Data to use:
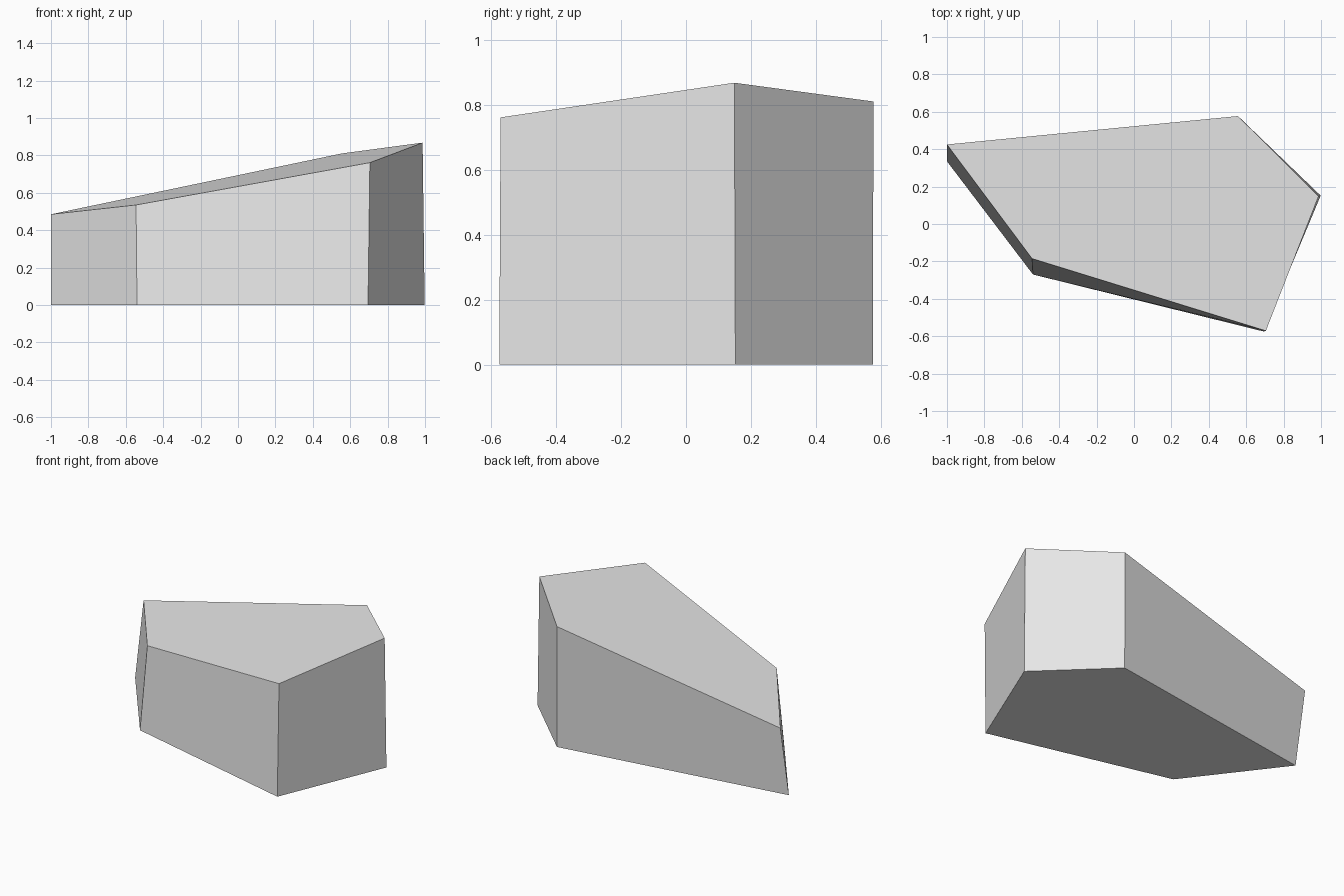
import bpy
import bmesh

cube = bpy.data.objects.get("Cube")
if cube:
    bpy.data.objects.remove(cube, do_unlink=True)

# Footprint and leaning top outline, counter-clockwise from the left back corner
FOOT = [(-1.0, 0.335), (-0.54, -0.27), (0.695, -0.575), (0.998, 0.152), (0.557, 0.576)]
CROWN = [(-1.0, 0.425), (-0.545, -0.185), (0.705, -0.571), (0.987, 0.149), (0.556, 0.577)]


def slope(x, y):
    """Height of the tilted flat top."""
    return 0.485 + 0.2023 * (x + 1) + 0.0689 * (y - 0.425)


# Single light grey stone colour
stone = bpy.data.materials.new("light_grey_stone")
stone.use_nodes = True
colour = (0.8, 0.8, 0.8, 1)
stone.diffuse_color = colour
for node in stone.node_tree.nodes:
    if node.type == "BSDF_PRINCIPLED":
        node.inputs["Base Color"].default_value = colour

# Five-sided block: flat base, sloped top, side walls
bm = bmesh.new()
low = [bm.verts.new((x, y, 0)) for x, y in FOOT]
high = [bm.verts.new((x, y, slope(x, y))) for x, y in CROWN]
bm.faces.new(low[::-1])
bm.faces.new(high)
for i in range(len(low)):
    j = (i + 1) % len(low)
    bm.faces.new((low[i], low[j], high[j], high[i]))
bmesh.ops.recalc_face_normals(bm, faces=bm.faces)

mesh = bpy.data.meshes.new("stone_block")
bm.to_mesh(mesh)
bm.free()
mesh.materials.append(stone)
block = bpy.data.objects.new("stone_block", mesh)
bpy.context.collection.objects.link(block)
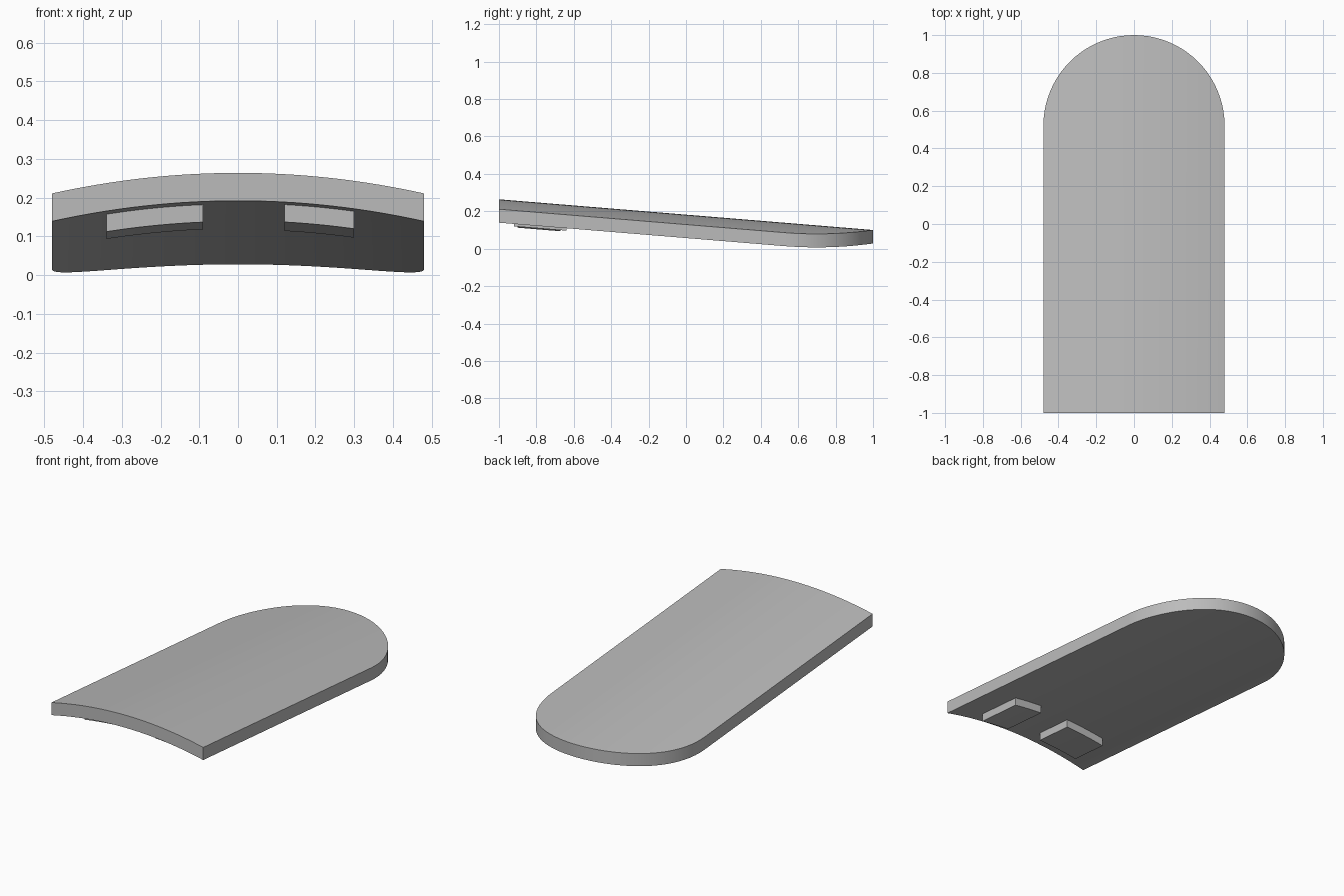
import bpy, bmesh, math

cube = bpy.data.objects.get("Cube")
if cube:
    bpy.data.objects.remove(cube, do_unlink=True)

HALF, FRONT, ARC_Y = 0.48, -1.0, 0.52
THICK, SLOPE, CAMBER, CREST = 0.072, 0.082, 0.053, 0.264

grey = bpy.data.materials.new("plain_grey")
grey.use_nodes = True
grey.diffuse_color = (0.5, 0.5, 0.5, 1)
grey.node_tree.nodes["Principled BSDF"].inputs["Base Color"].default_value = (0.5, 0.5, 0.5, 1)


def top_z(x, y):
    """Cambered surface falling towards the back."""
    return CREST - CAMBER * (x / HALF) ** 2 - SLOPE * (y - FRONT)


def slab(name, xs, front, back, upper, lower):
    """Closed slab of strips along y, following the cambered surface."""
    bm = bmesh.new()
    rows = []
    for x in xs:
        corners = [(front, upper), (back(x), upper), (back(x), lower), (front, lower)]
        rows.append([bm.verts.new((x, y, top_z(x, y) - d)) for y, d in corners])
    for a, b in zip(rows, rows[1:]):
        for i in range(4):
            j = (i + 1) % 4
            bm.faces.new((a[i], a[j], b[j], b[i]))
    bm.faces.new(rows[0])
    bm.faces.new(rows[-1][::-1])
    bmesh.ops.recalc_face_normals(bm, faces=bm.faces[:])
    mesh = bpy.data.meshes.new(name)
    bm.to_mesh(mesh)
    bm.free()
    mesh.materials.append(grey)
    obj = bpy.data.objects.new(name, mesh)
    bpy.context.collection.objects.link(obj)
    bpy.ops.object.select_all(action='DESELECT')
    obj.select_set(True)
    bpy.context.view_layer.objects.active = obj
    bpy.ops.object.shade_smooth_by_angle(angle=math.radians(30))
    return obj


# Curved plate with a rounded back end
columns = [-HALF * math.cos(math.pi * i / 40) for i in range(41)]
slab("curved_plate", columns, FRONT,
     lambda x: ARC_Y + math.sqrt(max(0, HALF ** 2 - x * x)), 0, THICK)

# Plain raised pads on the underside
for name, x0, x1, y0, y1 in (("right_pad", -0.34, -0.09, -0.9, -0.67),
                             ("left_pad", 0.12, 0.30, -0.92, -0.64)):
    xs = [x0 + (x1 - x0) * i / 6 for i in range(7)]
    slab(name, xs, y0, lambda x, y=y1: y, THICK - 0.01, THICK + 0.045)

What the task requires: Copy each line of the records containing the string "objects".

Solution to the problem:
cube = bpy.data.objects.get("Cube")
    bpy.data.objects.remove(cube, do_unlink=True)
block = bpy.data.objects.new("stone_block", mesh)
bpy.context.collection.objects.link(block)
cube = bpy.data.objects.get("Cube")
    bpy.data.objects.remove(cube, do_unlink=True)
    obj = bpy.data.objects.new(name, mesh)
    bpy.context.collection.objects.link(obj)
    bpy.context.view_layer.objects.active = obj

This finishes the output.